From an exciting new voice in Australian YA literature, Claire Zorn, comes a haunting novel, The Sky So Heavy, that will stay with you long after the last page has been turned.
For Fin, it's just like any other day – racing for the school bus, bluffing his way through class and trying to remain cool in front of the most sophisticated girl in his universe, Lucy.
Only it's not like any other day because, on the other side of the world, nuclear missiles are being detonated with unimaginable consequences.
When Fin wakes up the next morning, it's dark, bitterly cold and snow is falling. There's no internet, no phone, no TV, no power and no parents.
Nothing Fin's learnt in high school could have prepared him for this.
With his parents missing and dwindling food and water supplies, Fin and his younger brother Max must find a way to survive … on their own.
When things are at their most desperate, where can you go for help?
As the weeks roll into months, Fin knows that the only way for him and his brother to survive is to team up with classmates Noll and Lucy and head to the city.
Leaving all that is familiar, they begin the terrifying journey through a landscape that is now unrecognisable.
As they approach the outer suburbs of Sydney, they are shocked to find barricades blocking the road, separating those who will be provided with food and resources from those who will not.
If the four are to survive this nuclear winter, they must somehow cross the border and become refugees in their own country.
For Claire, the inspiration for The Sky So Heavy came from the debate over Australia's treatment of asylum seekers and the looming environmental-refugee crisis. As such, she highlights the issues of prejudice, entitlement and the ethics of a personal struggle to survive. Claire also explores the idea of teenagers inheriting the legacy left by generations before them; generations who thought the world and humanity itself was invincible.
Gripping, moving and unputdownable, The Sky So Heavy will forever change the way you view the world and remind you about what matters most.
Claire Zorn lives on the south coast of New South Wales with her husband and two small children.
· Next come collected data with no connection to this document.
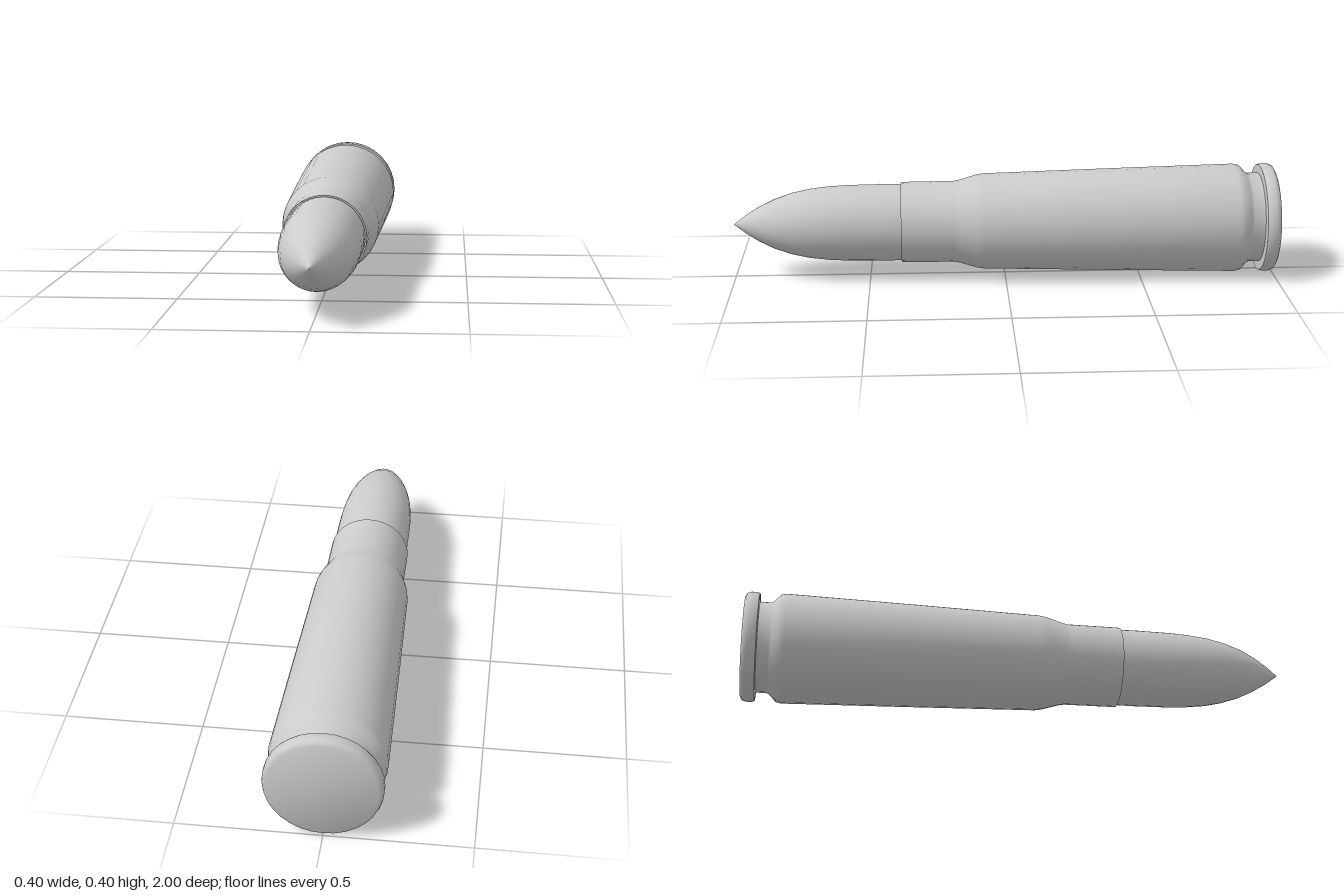
import * as THREE from 'three';
import { toCreasedNormals } from 'three/addons/utils/BufferGeometryUtils.js';

const SEGMENTS = 32;
const AXIS_HEIGHT = 0.202;

// Turned part from [radius, z] pairs listed back to front, lying along z.
function turned(name, profile, material, crease) {
  const points = profile.map(([r, z]) => new THREE.Vector2(r, z));
  let geometry = new THREE.LatheGeometry(points, SEGMENTS);
  geometry.rotateX(Math.PI / 2);
  if (crease) geometry = toCreasedNormals(geometry, crease);
  const mesh = new THREE.Mesh(geometry, material);
  mesh.name = name;
  mesh.position.y = AXIS_HEIGHT;
  return mesh;
}

export function createModel() {
  const group = new THREE.Group();
  group.name = 'cartridge';
  const metal = new THREE.MeshStandardMaterial({ color: 0xcccccc });

  // Flat base with a softened extractor rim
  group.add(turned('rim', [
    [0, -1], [0.185, -1], [0.196, -0.994], [0.201, -0.98],
    [0.201, -0.957], [0.197, -0.948], [0.166, -0.946],
  ], metal, 0.9));

  // Extractor groove, tapered body, shoulder, neck and open mouth
  group.add(turned('case', [
    [0.166, -0.946], [0.166, -0.905], [0.172, -0.895], [0.197, -0.872],
    [0.201, -0.85], [0.19, -0.4], [0.177, 0.08], [0.173, 0.105],
    [0.154, 0.168], [0.15, 0.19], [0.149, 0.383], [0.143, 0.383], [0.143, 0.36],
  ], metal, 0.7));

  // Pointed bullet seated in the neck
  group.add(turned('bullet', [
    [0.141, 0.34], [0.142, 0.45], [0.14, 0.58], [0.136, 0.65], [0.128, 0.72],
    [0.114, 0.785], [0.092, 0.85], [0.065, 0.905], [0.034, 0.955], [0, 1],
  ], metal));

  return group;
}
She has a Bachelor of Fine Arts and a Post Graduate Diploma in writing. She is a music lover, retro furniture collector and amateur swim-club enthusiast. The Sky So Heavy is her first novel.
The Sky So Heavy
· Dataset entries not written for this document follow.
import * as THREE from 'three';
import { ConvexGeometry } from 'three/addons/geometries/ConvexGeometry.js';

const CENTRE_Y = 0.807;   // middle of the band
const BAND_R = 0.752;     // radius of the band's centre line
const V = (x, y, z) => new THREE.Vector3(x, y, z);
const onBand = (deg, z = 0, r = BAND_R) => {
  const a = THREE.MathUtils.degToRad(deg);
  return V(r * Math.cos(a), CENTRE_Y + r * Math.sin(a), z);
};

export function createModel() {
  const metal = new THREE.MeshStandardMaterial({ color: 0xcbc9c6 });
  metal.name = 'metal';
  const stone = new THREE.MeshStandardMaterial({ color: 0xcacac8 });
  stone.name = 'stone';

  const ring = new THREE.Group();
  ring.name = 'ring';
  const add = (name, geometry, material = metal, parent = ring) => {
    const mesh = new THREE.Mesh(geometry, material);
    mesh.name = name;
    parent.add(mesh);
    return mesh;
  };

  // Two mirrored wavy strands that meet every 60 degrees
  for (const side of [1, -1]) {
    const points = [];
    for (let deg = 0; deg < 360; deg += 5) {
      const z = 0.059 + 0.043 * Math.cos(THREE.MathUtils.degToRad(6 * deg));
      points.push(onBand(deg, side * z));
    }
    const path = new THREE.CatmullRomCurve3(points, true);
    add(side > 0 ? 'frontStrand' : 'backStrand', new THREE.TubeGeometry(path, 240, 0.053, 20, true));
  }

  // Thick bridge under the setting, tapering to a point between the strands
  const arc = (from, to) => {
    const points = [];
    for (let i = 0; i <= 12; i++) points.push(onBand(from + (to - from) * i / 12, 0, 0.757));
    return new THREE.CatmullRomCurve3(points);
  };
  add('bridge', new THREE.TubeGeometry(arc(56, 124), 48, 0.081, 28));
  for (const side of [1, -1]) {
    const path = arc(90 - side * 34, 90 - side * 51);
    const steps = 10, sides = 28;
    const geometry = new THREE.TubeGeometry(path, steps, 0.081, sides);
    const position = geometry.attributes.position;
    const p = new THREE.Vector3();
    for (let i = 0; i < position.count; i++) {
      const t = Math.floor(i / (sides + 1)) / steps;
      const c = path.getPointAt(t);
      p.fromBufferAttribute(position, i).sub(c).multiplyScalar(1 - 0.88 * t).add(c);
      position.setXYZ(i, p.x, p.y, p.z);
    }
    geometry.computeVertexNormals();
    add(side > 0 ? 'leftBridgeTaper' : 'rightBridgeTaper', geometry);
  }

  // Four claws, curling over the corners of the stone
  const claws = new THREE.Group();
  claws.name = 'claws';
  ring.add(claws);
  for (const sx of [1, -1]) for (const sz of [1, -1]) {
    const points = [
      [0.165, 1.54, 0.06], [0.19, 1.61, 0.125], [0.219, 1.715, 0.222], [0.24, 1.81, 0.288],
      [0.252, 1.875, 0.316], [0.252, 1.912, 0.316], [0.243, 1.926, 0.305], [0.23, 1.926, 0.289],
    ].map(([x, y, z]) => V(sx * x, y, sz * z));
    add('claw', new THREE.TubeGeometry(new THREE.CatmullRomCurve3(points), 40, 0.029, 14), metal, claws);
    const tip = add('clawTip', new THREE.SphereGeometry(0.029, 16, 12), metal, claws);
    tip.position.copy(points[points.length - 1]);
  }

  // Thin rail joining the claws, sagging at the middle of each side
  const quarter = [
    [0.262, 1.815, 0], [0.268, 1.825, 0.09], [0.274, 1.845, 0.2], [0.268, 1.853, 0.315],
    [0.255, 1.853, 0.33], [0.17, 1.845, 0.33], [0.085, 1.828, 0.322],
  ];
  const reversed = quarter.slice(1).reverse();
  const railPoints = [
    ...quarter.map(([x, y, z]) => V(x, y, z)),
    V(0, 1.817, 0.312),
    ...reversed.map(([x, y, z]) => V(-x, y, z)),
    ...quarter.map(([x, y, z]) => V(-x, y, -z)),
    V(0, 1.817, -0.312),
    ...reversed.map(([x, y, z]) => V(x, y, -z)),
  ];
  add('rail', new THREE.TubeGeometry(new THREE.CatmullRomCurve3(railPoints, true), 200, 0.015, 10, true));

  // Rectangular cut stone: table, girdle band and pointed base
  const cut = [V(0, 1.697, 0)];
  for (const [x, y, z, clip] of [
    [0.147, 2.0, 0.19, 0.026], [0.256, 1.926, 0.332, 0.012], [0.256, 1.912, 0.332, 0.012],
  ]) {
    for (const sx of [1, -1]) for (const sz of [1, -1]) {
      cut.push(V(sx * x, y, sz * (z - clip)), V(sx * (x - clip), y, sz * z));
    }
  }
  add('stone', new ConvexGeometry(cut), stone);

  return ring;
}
Question: What inspired the story of The Sky So Heavy?
Claire Zorn: I tend to write about things that frighten me. I've had a strange fascination with the concept of a nuclear winter since early high school - when I had to read Louise Lawrence's Children of the Dust for English. Around the same time the French were performing nuclear tests in the Pacific Ocean and the whole thing in general freaked me out.
Question: Why was it important for you to use Australia's ongoing debate regarding the treatment of asylum seekers in your writing?
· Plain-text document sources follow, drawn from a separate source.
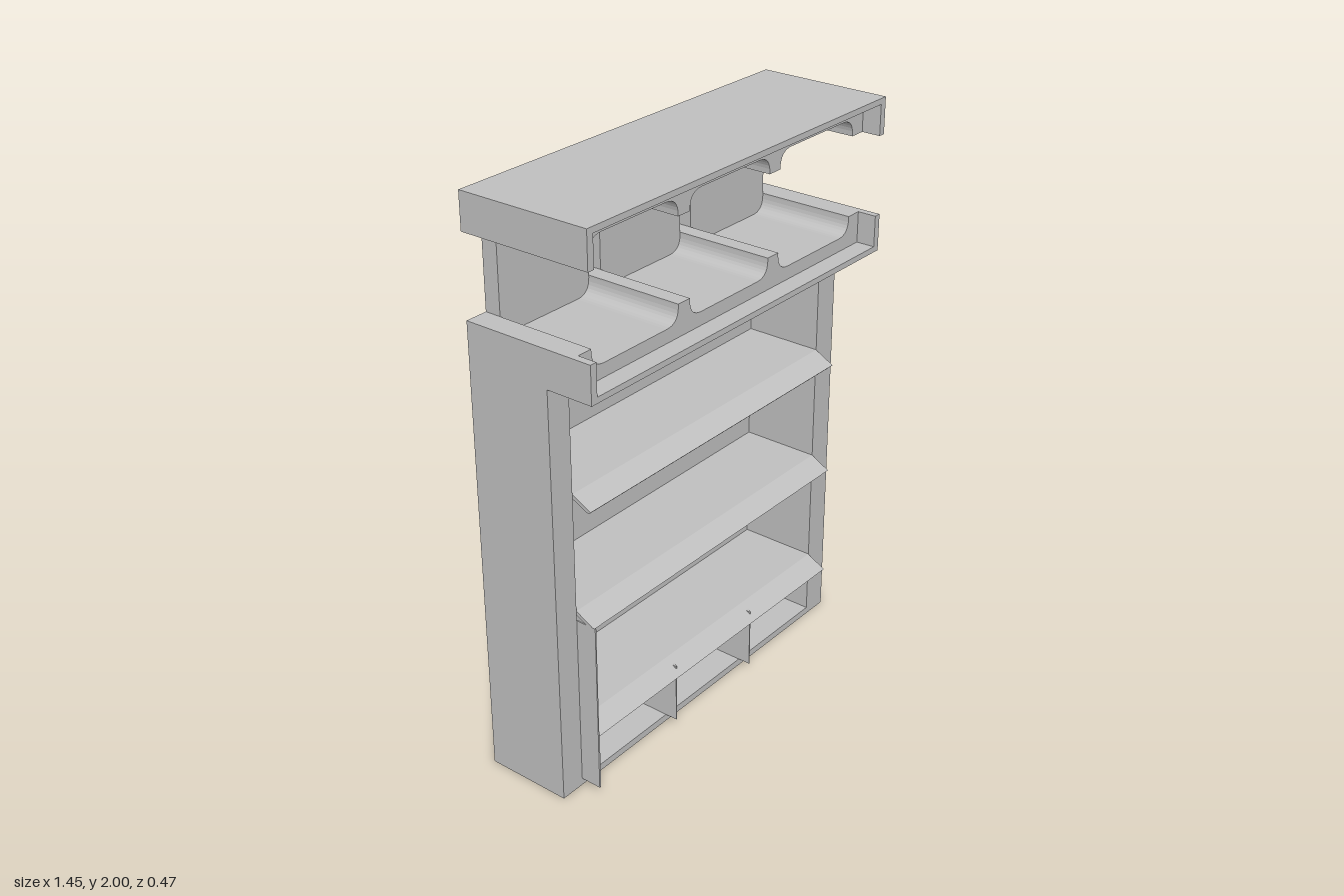
import * as THREE from 'three';

export function createModel() {
  const model = new THREE.Group();
  model.name = 'displayCabinet';
  const grey = new THREE.MeshStandardMaterial({ color: 0xc0c0c0 });
  grey.name = 'plain grey';
  const BACK = -0.237, FRONT = 0.237, FACE = 0.07, W = 0.725;

  const add = (name, geometry, parent = model) => {
    const mesh = new THREE.Mesh(geometry, grey);
    mesh.name = name;
    parent.add(mesh);
    return mesh;
  };
  // Box given by its limits on each axis
  const box = (name, x0, x1, y0, y1, z0, z1, parent) => {
    const g = new THREE.BoxGeometry(x1 - x0, y1 - y0, z1 - z0);
    g.translate((x0 + x1) / 2, (y0 + y1) / 2, (z0 + z1) / 2);
    return add(name, g, parent);
  };

  // Cabinet carcass
  const L = -0.635, R = 0.63;
  box('cabinetBack', -W, W, 0, 1.472, BACK, -0.21);
  box('cabinetBase', L, R, 0, 0.025, -0.21, FACE);
  box('cabinetSideRight', -W, L, 0, 1.472, -0.21, FACE);
  box('cabinetSideLeft', R, W, 0, 1.472, -0.21, FACE);

  // Shelves with a front lip sloping down and outward
  for (const top of [1.09, 0.675, 0.26]) {
    const profile = new THREE.Shape([
      [-0.21, 0], [FACE, 0], [0.14, -0.038], [0.132, -0.046], [FACE, -0.016], [-0.21, -0.016],
    ].map(([z, y]) => new THREE.Vector2(-z, top + y)));
    const g = new THREE.ExtrudeGeometry(profile, { depth: R - L, bevelEnabled: false });
    g.rotateY(Math.PI / 2).translate(L, 0, 0);
    add('shelf', g);
  }

  // Bottom dividers with slanted front ends, seen in plan
  for (const [x, nose, width] of [[-0.632, 0.145, 0.047], [-0.203, 0.115, 0.038], [0.21, 0.115, 0.04]]) {
    const plan = new THREE.Shape([
      [x, -0.21], [x + width, -0.21], [x + width, 0.05], [x + 0.004, nose], [x, nose],
    ].map(([px, pz]) => new THREE.Vector2(px, -pz)));
    const g = new THREE.ExtrudeGeometry(plan, { depth: 0.22, bevelEnabled: false });
    g.rotateX(-Math.PI / 2).translate(0, 0.025, 0);
    add('bottomDivider', g);
  }
  // Thin cheek standing proud at one side
  box('sideCheek', L, L + 0.005, 0.025, 0.64, FACE, 0.145);

  // Open-fronted tray and its mirrored cap, with three rounded troughs
  const pockets = [[-0.645, -0.255], [-0.2, 0.192], [0.247, 0.643]];
  const buildTray = (name, outer, rim) => {
    const group = new THREE.Group();
    group.name = name;
    model.add(group);
    const d = Math.sign(rim - outer);
    const inner = outer + d * 0.02, floor = outer + d * 0.066, r = 0.055;
    const span = (a, b) => [Math.min(a, b), Math.max(a, b)];
    box('trayPlate', -W, W, ...span(outer, inner), BACK, FRONT, group);
    box('trayBack', -W, W, ...span(inner, rim), BACK, -0.18, group);
    for (const s of [-1, 1]) {
      box('trayEnd', ...span(s * 0.7, s * W), ...span(inner, rim), -0.18, FRONT, group);
    }
    const shape = new THREE.Shape();
    shape.moveTo(-0.7, inner);
    shape.lineTo(-0.7, rim);
    for (const [a, b] of pockets) {
      shape.lineTo(a, rim);
      shape.lineTo(a, floor + d * r);
      shape.quadraticCurveTo(a, floor, a + r, floor);
      shape.lineTo(b - r, floor);
      shape.quadraticCurveTo(b, floor, b, floor + d * r);
      shape.lineTo(b, rim);
    }
    shape.lineTo(0.7, rim);
    shape.lineTo(0.7, inner);
    const g = new THREE.ExtrudeGeometry(shape, { depth: 0.35, bevelEnabled: false, curveSegments: 8 });
    g.translate(0, 0, -0.18);
    add('troughs', g, group);
  };
  buildTray('lowerTray', 1.472, 1.6);
  buildTray('topCap', 2, 1.875);

  // Back panels joining tray and cap, leaving slots between them
  for (const [a, b] of pockets) box('backPanel', a, b, 1.6, 1.875, BACK, -0.18);

  return model;
}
Claire Zorn: I had the initial idea for the book two years before I started writing. I didn't think there was any point writing a straight up nuclear winter story, as it had already been done so well before. Then the asylum seeker debate flared up again and I was frustrated by what I perceived to be a total lack of empathy for refugees. I wanted to find a way of putting the everyday middle-class Australian in an asylum seeker's shoes - a nuclear winter seemed like a plausible way to do that.
Question: What was the main reason for setting the novel in the Blue Mountains?
Claire Zorn: I grew up there and stayed until I was in my twenties, so I know the area well. The mountains also feel a little removed from mainstream society and I wanted to tap into that sense to really build the atmosphere of isolation.
Question: The Sky So Heavy is your first novel, how difficult was it to finish the writing process and be completely happy with the final product?
Claire Zorn: I don't know if any writer is ever completely happy with their final product! I've learnt that I am far more critical of my work than any reader would be. One of the most difficult things with writing is distancing yourself from the work to try and see it with fresh eyes, the way a reader would. That's the point where you have to trust your editors when they tell you it's ready to print.
Question: Did you take yourself away from the internet, phones, TV and power as research, when writing?
Claire Zorn: I would have loved to have gone away somewhere without those things to write, but I was caring for my infant son at the time, so didn't have that luxury. When I was a teenager we used to go to a holiday house which had no television or phone and this was before everyone had mobiles. I think I tapped into that experience a lot. At the time I was writing I was living in a freezing apartment with only one little oil heater that we'd drag from room to room, so I did have an accurate idea of what it was like to be cold all the time!
Question: What do you enjoy most about writing young adult fiction?
Claire Zorn: I think I write young adult fiction because I find teenage characters fascinating: they are incredibly savvy, yet there's also a vulnerability to that age as well. They are definitely my favourite characters to write. As far as a readership goes, teen readers have a very strong crap-detector - there's nowhere to hide, you have to be snappy in your writing and I like that challenge.
Question: What books, do you read, when you're not writing your own?
Claire Zorn: I'm a big fan of Zadie Smith, Tim Winton and Kate Atkinson. I generally like gritty stuff that's anchored firmly in reality, with a touch of whimsy. I've always had an aversion to anything fantasy, although I've recently finished watching Game of Thrones and became absolutely addicted. I'm not sure I can hold out for season four to come to television, so you never know, I may become a fantasy reader yet.
Interview by Brooke Hunter